START Source material
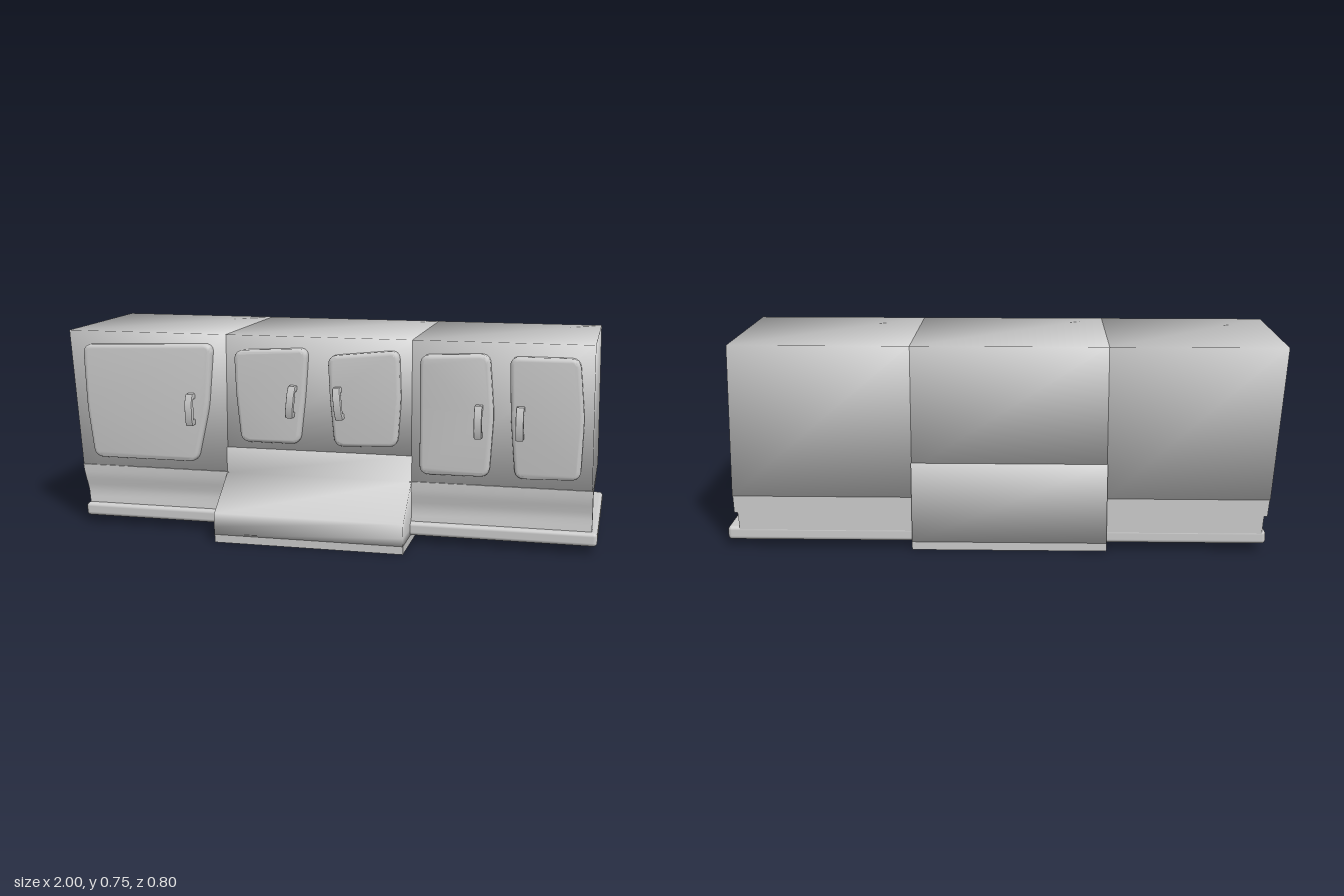
import * as THREE from 'three';
import { mergeVertices, toCreasedNormals } from 'three/addons/utils/BufferGeometryUtils.js';
import { RoundedBoxGeometry } from 'three/addons/geometries/RoundedBoxGeometry.js';

const material = new THREE.MeshStandardMaterial({ color: 0xcccccc });
const BACK = -0.39;

// Shares every corner so the shading rolls softly over the edges
function smooth(geo) {
  geo.deleteAttribute('uv');
  geo.deleteAttribute('normal');
  const merged = mergeVertices(geo, 1e-4);
  merged.computeVertexNormals();
  return merged;
}

function reshape(geo, rule) {
  const p = geo.attributes.position, v = new THREE.Vector3();
  for (let i = 0; i < p.count; i++) {
    rule(v.fromBufferAttribute(p, i));
    p.setXYZ(i, v.x, v.y, v.z);
  }
  geo.computeVertexNormals();
  return geo;
}

function polygon(points) {
  return new THREE.Shape(points.map(([x, y]) => new THREE.Vector2(x, y)));
}

// Polygon whose corners are rounded off by distance r
function roundedPolygon(points, r) {
  const pts = points.map(([x, y]) => new THREE.Vector2(x, y));
  const shape = new THREE.Shape();
  pts.forEach((p, i) => {
    const prev = pts[(i + pts.length - 1) % pts.length], next = pts[(i + 1) % pts.length];
    const a = prev.clone().sub(p).setLength(r).add(p);
    const b = next.clone().sub(p).setLength(r).add(p);
    if (i === 0) shape.moveTo(a.x, a.y); else shape.lineTo(a.x, a.y);
    shape.quadraticCurveTo(p.x, p.y, b.x, b.y);
  });
  shape.closePath();
  return shape;
}

// Extrudes a [z, y] profile from x0 to x1
function extrudeX(profile, x0, x1, bevel = 0) {
  const geo = new THREE.ExtrudeGeometry(polygon(profile), {
    depth: x1 - x0 - 2 * bevel, bevelEnabled: bevel > 0, bevelSize: bevel,
    bevelThickness: bevel, bevelOffset: -bevel, bevelSegments: 2,
  });
  return geo.rotateY(-Math.PI / 2).translate(x1 - bevel, 0, 0);
}

function cabinetBox(x0, x1, y0, y1, x0Bottom = x0, x1Bottom = x1) {
  const geo = new THREE.BoxGeometry(1, 1, 1);
  reshape(geo, (v) => {
    const low = v.y < 0;
    v.x = v.x < 0 ? (low ? x0Bottom : x0) : (low ? x1Bottom : x1);
    v.y = low ? y0 : y1;
    v.z = v.z < 0 ? BACK : 0.23;
  });
  return smooth(geo);
}

function doorGeometry(points) {
  const geo = new THREE.ExtrudeGeometry(roundedPolygon(points, 0.035), {
    depth: 0.02, bevelSize: 0.014, bevelThickness: 0.012, bevelOffset: -0.014,
    bevelSegments: 3, curveSegments: 6,
  });
  geo.translate(0, 0, 0.222);
  // The door leans slightly forward towards its top
  reshape(geo, (v) => { if (v.z > 0.23) v.z += (v.y - 0.27) * 0.025; });
  return toCreasedNormals(geo, 0.7);
}

export function createModel() {
  const root = new THREE.Group();
  const add = (name, geo, parent = root) => {
    const mesh = new THREE.Mesh(geo, material);
    mesh.name = name;
    parent.add(mesh);
    return mesh;
  };

  // Cabinet bodies
  add('rightCabinet', cabinetBox(-1, -0.375, 0.197, 0.75, -0.96));
  add('centreCabinet', cabinetBox(-0.375, 0.325, 0.3, 0.75));
  add('leftCabinet', cabinetBox(0.325, 0.97, 0.197, 0.75, 0.325, 0.977));

  // Doors
  const doors = [
    [[-0.935, 0.7], [-0.422, 0.715], [-0.443, 0.475], [-0.49, 0.265], [-0.905, 0.265], [-0.928, 0.46]],
    [[-0.337, 0.695], [-0.057, 0.71], [-0.07, 0.53], [-0.09, 0.352], [-0.315, 0.352], [-0.332, 0.53]],
    [[0.018, 0.685], [0.28, 0.712], [0.287, 0.53], [0.275, 0.358], [0.042, 0.35], [0.025, 0.53]],
    [[0.357, 0.7], [0.605, 0.71], [0.623, 0.49], [0.61, 0.265], [0.358, 0.263], [0.358, 0.48]],
    [[0.676, 0.703], [0.92, 0.703], [0.94, 0.49], [0.933, 0.268], [0.703, 0.263], [0.684, 0.48]],
  ];
  doors.forEach((points, i) => add('door' + (i + 1), doorGeometry(points)));

  // C-shaped handles: x, centre height, tilt
  const grip = [[0.245, -0.06], [0.288, -0.06], [0.3, -0.03], [0.3, 0.03], [0.288, 0.06],
    [0.245, 0.06], [0.245, 0.038], [0.276, 0.038], [0.276, -0.038], [0.245, -0.038]];
  const handleGeo = toCreasedNormals(extrudeX(grip, -0.014, 0.014, 0.004), 0.7);
  const handles = [[-0.505, 0.47, 0], [-0.115, 0.515, -0.1], [0.062, 0.515, 0.1],
    [0.572, 0.47, 0], [0.719, 0.47, 0]];
  handles.forEach(([x, y, tilt], i) => {
    const handle = add('handle' + (i + 1), handleGeo);
    handle.position.set(x, y, 0);
    handle.rotation.z = tilt;
  });

  // Cornice under each side cabinet: stepped core, coved front and rounded lip
  const cove = [[0.185, 0.07], [0.23, 0.07], [0.226, 0.1], [0.222, 0.125], [0.225, 0.15],
    [0.231, 0.175], [0.235, 0.2], [0.235, 0.23], [0.185, 0.23]];
  const cornices = [
    { name: 'rightCornice', inner: -0.35, core: [-0.935, -0.94, -0.952, -0.958], front: [-0.962, -0.37], lip: [-0.95, -0.33] },
    { name: 'leftCornice', inner: 0.3, core: [0.955, 0.96, 0.972, 0.975], front: [0.32, 0.98], lip: [0.28, 1] },
  ];
  for (const { name, inner, core, front, lip } of cornices) {
    const group = new THREE.Group();
    group.name = name;
    root.add(group);
    const outline = [[inner, 0.07], [core[0], 0.07], [core[1], 0.135], [core[2], 0.135], [core[3], 0.197], [inner, 0.197]];
    const coreGeo = new THREE.ExtrudeGeometry(polygon(outline), { depth: 0.2 - BACK, bevelEnabled: false });
    add('corniceCore', coreGeo.translate(0, 0, BACK), group);
    const frontGeo = extrudeX(cove, front[0], front[1]);
    reshape(frontGeo, (v) => { if (v.x < -0.9) v.x += (0.23 - v.y) * 0.15; });
    add('corniceFront', toCreasedNormals(frontGeo, 0.6), group);
    const lipGeo = new RoundedBoxGeometry(lip[1] - lip[0], 0.05, 0.25 - BACK, 3, 0.014);
    lipGeo.translate((lip[0] + lip[1]) / 2, 0.055, (0.25 + BACK) / 2);
    add('corniceLip', lipGeo, group);
  }

  // Extractor hood with a sloping front
  const hoodProfile = [[-0.395, 0.03], [0.397, 0.03], [0.4, 0.06], [0.396, 0.11],
    [0.235, 0.227], [0.234, 0.325], [-0.395, 0.325]];
  add('hood', smooth(extrudeX(hoodProfile, -0.377, 0.327)));

  // Rim around the recessed underside of the hood
  const rim = polygon([[-0.377, -0.395], [0.327, -0.395], [0.327, 0.395], [-0.377, 0.395]]);
  rim.holes.push(polygon([[-0.317, -0.335], [-0.317, 0.335], [0.267, 0.335], [0.267, -0.335]]));
  const rimGeo = new THREE.ExtrudeGeometry(rim, { depth: 0.03, bevelEnabled: false });
  add('hoodRim', rimGeo.rotateX(Math.PI / 2).translate(0, 0.03, 0));

  return root;
}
END Source material
**What the task asks:** Give back, exactly as written, the stretch from the line with "lip: [0.28, 1]" through the line with "a sloping front", and no other lines from the records above.

**Finished task:**
    { name: 'leftCornice', inner: 0.3, core: [0.955, 0.96, 0.972, 0.975], front: [0.32, 0.98], lip: [0.28, 1] },
  ];
  for (const { name, inner, core, front, lip } of cornices) {
    const group = new THREE.Group();
    group.name = name;
    root.add(group);
    const outline = [[inner, 0.07], [core[0], 0.07], [core[1], 0.135], [core[2], 0.135], [core[3], 0.197], [inner, 0.197]];
    const coreGeo = new THREE.ExtrudeGeometry(polygon(outline), { depth: 0.2 - BACK, bevelEnabled: false });
    add('corniceCore', coreGeo.translate(0, 0, BACK), group);
    const frontGeo = extrudeX(cove, front[0], front[1]);
    reshape(frontGeo, (v) => { if (v.x < -0.9) v.x += (0.23 - v.y) * 0.15; });
    add('corniceFront', toCreasedNormals(frontGeo, 0.6), group);
    const lipGeo = new RoundedBoxGeometry(lip[1] - lip[0], 0.05, 0.25 - BACK, 3, 0.014);
    lipGeo.translate((lip[0] + lip[1]) / 2, 0.055, (0.25 + BACK) / 2);
    add('corniceLip', lipGeo, group);
  }

  // Extractor hood with a sloping front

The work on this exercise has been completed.